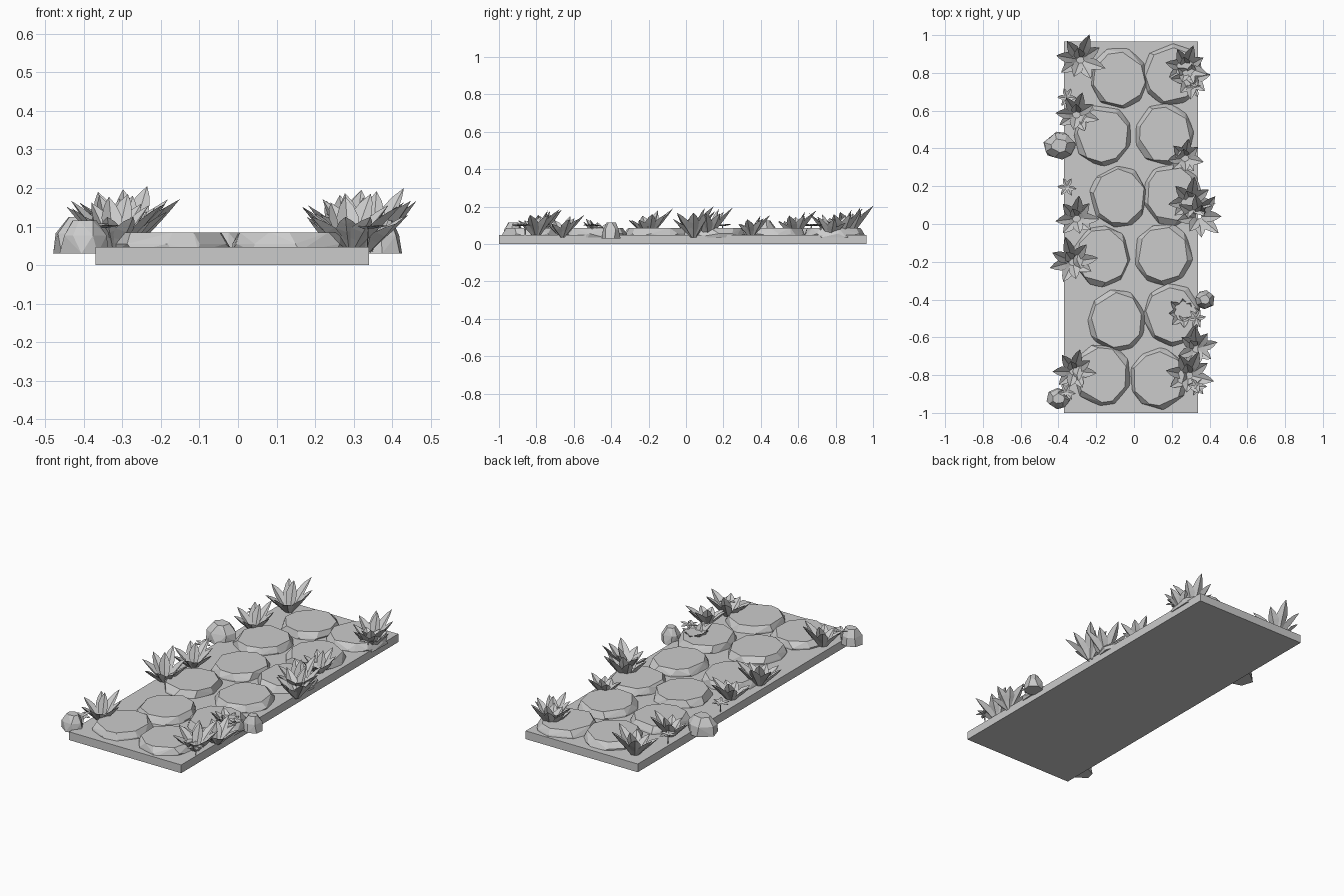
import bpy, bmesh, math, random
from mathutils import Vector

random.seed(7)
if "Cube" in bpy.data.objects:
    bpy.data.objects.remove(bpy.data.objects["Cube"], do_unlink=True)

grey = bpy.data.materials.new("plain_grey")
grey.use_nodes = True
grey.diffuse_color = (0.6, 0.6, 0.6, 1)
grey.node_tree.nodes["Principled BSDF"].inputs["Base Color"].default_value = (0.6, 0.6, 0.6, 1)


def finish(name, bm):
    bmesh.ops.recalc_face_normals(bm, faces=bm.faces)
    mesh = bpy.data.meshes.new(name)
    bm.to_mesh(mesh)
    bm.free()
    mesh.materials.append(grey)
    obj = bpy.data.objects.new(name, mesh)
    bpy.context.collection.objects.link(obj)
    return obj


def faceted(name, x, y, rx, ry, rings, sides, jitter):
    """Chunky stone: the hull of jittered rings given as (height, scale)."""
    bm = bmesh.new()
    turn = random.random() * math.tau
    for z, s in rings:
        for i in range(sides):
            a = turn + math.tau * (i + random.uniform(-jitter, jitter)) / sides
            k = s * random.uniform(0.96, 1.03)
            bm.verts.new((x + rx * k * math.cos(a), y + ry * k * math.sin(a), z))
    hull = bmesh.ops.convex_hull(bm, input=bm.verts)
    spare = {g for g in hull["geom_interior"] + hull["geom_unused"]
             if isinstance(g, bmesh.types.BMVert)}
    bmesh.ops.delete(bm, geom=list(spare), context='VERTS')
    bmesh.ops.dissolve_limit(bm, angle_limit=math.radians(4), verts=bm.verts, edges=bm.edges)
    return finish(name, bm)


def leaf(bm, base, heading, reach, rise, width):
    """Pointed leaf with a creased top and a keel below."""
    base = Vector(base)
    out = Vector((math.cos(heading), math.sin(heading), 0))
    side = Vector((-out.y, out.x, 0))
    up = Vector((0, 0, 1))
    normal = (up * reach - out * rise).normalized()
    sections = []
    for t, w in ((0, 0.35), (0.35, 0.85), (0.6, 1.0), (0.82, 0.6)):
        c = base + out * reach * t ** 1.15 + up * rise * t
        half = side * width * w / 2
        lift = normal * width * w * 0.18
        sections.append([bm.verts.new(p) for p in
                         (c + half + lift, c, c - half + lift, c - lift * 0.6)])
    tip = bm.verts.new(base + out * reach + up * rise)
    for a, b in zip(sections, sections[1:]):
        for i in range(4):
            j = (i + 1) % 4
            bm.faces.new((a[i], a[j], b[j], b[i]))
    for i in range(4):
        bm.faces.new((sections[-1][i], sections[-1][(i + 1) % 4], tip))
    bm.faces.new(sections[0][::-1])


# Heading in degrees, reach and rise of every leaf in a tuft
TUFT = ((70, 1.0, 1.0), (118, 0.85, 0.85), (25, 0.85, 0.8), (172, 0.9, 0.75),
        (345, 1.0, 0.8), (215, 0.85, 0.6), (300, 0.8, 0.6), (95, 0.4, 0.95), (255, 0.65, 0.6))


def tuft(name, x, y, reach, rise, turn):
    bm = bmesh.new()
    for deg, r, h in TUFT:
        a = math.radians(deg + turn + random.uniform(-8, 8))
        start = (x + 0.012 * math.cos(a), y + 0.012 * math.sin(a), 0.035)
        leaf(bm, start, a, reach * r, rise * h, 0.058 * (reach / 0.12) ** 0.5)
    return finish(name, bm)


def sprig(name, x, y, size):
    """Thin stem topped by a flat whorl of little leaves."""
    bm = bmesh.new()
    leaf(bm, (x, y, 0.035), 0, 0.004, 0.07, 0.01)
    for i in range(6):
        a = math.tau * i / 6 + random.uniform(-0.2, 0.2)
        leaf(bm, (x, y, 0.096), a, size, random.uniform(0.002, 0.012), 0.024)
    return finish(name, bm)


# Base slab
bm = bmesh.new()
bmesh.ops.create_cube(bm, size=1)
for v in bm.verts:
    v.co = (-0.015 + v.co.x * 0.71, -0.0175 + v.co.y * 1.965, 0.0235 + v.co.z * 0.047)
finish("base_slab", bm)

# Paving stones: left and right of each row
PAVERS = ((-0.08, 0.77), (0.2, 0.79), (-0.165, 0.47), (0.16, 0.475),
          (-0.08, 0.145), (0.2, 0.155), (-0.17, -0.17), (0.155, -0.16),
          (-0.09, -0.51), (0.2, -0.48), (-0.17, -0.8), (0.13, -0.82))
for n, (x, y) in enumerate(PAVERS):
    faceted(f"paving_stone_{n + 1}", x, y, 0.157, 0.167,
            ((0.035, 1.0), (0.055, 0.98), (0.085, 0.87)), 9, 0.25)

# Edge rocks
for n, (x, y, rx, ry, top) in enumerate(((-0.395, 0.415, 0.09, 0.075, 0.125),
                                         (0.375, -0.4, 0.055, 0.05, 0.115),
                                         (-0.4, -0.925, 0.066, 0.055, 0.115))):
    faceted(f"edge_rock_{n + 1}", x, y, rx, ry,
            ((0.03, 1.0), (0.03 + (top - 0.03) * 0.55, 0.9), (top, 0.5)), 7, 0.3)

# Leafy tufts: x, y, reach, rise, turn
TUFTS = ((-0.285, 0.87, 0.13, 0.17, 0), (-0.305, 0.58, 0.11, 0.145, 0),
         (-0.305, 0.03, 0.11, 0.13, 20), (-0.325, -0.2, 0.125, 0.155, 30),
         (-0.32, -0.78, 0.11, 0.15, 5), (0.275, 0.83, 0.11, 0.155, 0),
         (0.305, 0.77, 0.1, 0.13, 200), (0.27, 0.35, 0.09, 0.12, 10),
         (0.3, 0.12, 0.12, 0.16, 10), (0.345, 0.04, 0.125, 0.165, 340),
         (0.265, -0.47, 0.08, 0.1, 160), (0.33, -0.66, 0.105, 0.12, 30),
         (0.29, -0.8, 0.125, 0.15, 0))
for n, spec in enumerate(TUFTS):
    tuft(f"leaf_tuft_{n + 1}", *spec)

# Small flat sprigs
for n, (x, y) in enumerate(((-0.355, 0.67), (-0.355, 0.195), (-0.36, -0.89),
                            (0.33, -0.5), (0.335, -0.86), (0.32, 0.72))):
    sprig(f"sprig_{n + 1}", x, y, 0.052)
**********
— Work to complete —
Only an exact copy of the lines from the top of the entries through the line with "bm.to_mesh(mesh)", both included, should be given, with all pictures omitted.

— Response —
import bpy, bmesh, math, random
from mathutils import Vector

random.seed(7)
if "Cube" in bpy.data.objects:
    bpy.data.objects.remove(bpy.data.objects["Cube"], do_unlink=True)

grey = bpy.data.materials.new("plain_grey")
grey.use_nodes = True
grey.diffuse_color = (0.6, 0.6, 0.6, 1)
grey.node_tree.nodes["Principled BSDF"].inputs["Base Color"].default_value = (0.6, 0.6, 0.6, 1)


def finish(name, bm):
    bmesh.ops.recalc_face_normals(bm, faces=bm.faces)
    mesh = bpy.data.meshes.new(name)
    bm.to_mesh(mesh)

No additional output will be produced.